[EXERCISE GOAL]: Only a number is required: how many lines of the material contain the word "name"?

--- START ---

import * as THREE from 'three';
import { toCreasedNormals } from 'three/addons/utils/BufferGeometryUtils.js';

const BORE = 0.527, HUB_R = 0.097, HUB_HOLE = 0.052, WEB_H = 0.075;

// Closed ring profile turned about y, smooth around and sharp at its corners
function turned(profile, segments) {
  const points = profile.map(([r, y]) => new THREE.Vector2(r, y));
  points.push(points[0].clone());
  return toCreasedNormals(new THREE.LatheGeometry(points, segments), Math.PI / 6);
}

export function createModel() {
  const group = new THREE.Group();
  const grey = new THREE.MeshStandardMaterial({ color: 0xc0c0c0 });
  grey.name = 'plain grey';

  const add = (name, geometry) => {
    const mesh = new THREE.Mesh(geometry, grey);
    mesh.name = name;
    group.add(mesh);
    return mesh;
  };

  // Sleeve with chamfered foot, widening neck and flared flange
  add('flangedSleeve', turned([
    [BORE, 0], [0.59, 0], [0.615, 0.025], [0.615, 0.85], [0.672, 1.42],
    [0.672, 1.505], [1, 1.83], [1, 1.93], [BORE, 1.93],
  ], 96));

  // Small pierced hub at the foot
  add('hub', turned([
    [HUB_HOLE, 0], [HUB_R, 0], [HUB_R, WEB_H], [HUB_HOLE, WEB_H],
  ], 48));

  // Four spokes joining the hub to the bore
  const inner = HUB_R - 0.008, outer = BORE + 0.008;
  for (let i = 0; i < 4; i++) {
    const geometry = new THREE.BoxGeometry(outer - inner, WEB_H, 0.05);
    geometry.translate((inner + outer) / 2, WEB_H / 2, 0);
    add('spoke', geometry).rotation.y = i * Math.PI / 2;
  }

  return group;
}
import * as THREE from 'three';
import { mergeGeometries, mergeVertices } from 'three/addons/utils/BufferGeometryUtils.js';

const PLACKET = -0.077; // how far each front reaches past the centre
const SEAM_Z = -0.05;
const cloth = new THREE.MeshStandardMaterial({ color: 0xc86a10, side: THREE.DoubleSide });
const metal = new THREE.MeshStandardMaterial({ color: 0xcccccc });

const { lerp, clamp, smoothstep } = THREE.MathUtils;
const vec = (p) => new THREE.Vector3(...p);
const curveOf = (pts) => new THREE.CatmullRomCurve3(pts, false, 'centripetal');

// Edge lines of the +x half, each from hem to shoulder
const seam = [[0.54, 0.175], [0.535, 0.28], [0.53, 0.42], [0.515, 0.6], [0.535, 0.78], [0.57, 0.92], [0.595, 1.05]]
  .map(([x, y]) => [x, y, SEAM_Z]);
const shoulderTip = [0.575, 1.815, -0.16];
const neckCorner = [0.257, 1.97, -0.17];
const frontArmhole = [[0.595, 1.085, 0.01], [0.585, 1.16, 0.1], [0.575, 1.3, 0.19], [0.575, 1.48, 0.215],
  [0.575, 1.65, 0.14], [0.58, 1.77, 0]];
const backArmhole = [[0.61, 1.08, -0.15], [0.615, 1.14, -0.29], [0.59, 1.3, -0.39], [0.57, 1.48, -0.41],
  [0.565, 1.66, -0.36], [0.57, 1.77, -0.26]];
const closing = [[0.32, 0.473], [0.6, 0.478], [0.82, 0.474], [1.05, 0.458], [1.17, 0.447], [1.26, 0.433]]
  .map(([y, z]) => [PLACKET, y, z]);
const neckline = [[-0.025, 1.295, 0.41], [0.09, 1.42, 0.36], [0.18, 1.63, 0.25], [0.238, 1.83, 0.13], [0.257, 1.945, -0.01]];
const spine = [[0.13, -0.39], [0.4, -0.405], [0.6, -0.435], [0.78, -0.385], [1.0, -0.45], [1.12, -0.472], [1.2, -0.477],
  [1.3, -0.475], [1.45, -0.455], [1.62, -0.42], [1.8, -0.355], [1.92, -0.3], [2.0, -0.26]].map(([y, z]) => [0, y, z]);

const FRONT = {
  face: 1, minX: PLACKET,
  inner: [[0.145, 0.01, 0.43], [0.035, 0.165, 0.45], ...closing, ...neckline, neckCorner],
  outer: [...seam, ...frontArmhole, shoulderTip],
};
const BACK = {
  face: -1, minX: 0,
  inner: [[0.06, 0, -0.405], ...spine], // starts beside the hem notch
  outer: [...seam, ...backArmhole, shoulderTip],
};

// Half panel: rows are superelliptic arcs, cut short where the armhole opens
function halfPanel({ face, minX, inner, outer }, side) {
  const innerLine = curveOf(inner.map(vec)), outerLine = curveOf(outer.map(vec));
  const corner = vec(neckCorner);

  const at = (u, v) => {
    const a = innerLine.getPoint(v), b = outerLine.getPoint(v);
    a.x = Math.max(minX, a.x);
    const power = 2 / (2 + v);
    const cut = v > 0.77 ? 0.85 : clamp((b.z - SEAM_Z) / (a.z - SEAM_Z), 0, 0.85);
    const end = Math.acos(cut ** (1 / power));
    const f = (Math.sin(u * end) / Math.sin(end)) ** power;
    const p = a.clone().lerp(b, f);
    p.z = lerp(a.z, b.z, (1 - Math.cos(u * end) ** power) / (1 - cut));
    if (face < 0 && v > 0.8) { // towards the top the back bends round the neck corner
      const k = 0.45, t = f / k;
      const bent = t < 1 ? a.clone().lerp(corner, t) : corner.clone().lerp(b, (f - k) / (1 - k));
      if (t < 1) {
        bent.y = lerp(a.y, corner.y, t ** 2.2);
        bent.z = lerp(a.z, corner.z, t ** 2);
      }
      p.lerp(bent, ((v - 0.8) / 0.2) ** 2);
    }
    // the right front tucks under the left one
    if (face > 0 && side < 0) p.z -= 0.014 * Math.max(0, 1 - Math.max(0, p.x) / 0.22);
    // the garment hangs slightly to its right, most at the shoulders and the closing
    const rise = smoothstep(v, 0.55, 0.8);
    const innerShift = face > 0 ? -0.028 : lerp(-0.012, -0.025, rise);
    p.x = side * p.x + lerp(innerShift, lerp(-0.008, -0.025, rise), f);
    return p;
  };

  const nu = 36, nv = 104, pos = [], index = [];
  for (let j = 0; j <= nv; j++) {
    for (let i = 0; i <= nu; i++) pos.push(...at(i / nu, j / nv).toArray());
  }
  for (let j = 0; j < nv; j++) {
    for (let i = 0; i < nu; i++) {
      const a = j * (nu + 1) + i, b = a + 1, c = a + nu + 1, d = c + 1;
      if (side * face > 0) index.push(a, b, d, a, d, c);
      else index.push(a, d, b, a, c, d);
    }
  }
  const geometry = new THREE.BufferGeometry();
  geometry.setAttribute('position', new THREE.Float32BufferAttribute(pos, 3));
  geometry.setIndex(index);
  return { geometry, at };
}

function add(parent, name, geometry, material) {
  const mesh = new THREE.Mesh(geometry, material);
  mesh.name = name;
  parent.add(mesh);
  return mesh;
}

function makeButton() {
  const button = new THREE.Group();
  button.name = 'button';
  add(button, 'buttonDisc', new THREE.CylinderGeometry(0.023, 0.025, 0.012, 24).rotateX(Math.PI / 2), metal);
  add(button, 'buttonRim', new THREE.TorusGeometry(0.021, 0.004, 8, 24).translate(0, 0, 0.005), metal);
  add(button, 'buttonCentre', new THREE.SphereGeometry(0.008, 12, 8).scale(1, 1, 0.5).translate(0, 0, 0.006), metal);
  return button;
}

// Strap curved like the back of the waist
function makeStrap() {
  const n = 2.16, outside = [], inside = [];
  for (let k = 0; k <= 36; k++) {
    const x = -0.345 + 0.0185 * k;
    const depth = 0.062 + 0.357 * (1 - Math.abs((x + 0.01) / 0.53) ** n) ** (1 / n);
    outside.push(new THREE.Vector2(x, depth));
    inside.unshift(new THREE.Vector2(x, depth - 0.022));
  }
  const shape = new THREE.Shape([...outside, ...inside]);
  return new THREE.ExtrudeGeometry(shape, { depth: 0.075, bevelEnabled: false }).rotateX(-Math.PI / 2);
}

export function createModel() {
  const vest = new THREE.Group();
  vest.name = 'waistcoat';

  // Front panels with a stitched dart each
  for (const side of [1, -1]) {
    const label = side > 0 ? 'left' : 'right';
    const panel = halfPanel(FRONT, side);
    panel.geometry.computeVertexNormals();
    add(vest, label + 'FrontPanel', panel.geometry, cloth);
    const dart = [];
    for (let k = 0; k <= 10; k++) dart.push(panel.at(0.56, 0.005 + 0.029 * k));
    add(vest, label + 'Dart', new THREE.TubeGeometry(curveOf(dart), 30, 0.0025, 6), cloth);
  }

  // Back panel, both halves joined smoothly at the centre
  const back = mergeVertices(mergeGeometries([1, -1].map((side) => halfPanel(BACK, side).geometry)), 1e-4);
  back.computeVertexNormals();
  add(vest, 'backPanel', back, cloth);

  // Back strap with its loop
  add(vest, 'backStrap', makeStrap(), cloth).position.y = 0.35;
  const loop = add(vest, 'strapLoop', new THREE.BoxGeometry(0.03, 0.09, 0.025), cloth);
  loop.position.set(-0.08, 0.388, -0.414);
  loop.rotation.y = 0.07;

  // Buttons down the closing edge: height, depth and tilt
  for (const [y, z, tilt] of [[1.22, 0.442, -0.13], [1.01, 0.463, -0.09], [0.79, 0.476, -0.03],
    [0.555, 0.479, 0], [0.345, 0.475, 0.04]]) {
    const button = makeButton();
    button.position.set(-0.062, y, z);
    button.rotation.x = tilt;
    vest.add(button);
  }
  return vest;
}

--- END ---

[TASK OUTPUT]: 7